Within the entries below, find every line that has the string "context", then copy it.
:: GIVEN RECORDS
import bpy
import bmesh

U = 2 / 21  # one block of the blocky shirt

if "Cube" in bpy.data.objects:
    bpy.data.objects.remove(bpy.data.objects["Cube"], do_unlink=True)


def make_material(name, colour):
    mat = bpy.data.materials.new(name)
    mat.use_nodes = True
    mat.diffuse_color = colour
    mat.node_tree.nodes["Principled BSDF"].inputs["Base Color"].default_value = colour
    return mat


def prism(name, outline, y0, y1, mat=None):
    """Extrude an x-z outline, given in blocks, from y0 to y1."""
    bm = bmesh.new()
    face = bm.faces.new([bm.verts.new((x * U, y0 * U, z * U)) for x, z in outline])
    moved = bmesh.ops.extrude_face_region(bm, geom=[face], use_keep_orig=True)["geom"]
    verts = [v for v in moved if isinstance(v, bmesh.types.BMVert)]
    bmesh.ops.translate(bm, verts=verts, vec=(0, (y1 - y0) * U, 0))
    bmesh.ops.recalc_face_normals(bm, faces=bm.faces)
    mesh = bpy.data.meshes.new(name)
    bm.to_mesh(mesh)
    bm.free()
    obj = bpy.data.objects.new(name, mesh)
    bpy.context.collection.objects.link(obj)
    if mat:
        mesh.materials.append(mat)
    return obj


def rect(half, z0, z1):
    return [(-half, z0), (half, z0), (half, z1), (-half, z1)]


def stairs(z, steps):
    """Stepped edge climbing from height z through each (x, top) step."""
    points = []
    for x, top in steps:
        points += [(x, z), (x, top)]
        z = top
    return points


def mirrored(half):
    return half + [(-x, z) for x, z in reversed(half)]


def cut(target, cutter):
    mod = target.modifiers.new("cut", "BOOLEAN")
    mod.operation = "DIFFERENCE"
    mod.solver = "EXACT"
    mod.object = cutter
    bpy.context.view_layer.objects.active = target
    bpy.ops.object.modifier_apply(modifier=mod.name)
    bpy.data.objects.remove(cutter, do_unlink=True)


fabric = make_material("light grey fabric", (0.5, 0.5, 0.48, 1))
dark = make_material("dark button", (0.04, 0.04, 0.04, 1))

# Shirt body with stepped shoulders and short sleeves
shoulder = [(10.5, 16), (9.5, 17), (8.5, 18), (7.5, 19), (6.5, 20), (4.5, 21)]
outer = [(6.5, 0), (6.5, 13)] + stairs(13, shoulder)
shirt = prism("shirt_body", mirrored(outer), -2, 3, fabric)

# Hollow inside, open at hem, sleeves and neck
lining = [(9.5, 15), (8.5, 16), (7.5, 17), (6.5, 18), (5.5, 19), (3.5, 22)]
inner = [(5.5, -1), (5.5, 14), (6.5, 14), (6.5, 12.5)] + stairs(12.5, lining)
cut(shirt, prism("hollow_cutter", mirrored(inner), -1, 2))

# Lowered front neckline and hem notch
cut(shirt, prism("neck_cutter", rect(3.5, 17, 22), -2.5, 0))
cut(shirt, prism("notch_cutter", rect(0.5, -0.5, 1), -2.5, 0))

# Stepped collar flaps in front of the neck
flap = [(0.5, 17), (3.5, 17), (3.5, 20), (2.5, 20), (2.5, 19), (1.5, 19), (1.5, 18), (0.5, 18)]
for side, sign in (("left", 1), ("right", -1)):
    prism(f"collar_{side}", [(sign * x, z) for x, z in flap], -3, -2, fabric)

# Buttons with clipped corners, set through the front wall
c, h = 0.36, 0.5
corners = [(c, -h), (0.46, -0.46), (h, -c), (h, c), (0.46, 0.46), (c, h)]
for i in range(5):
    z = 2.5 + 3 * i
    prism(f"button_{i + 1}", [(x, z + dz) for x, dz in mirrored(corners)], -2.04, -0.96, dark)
::::
**COMPLETED EXERCISE:**
    bpy.context.collection.objects.link(obj)
    bpy.context.view_layer.objects.active = target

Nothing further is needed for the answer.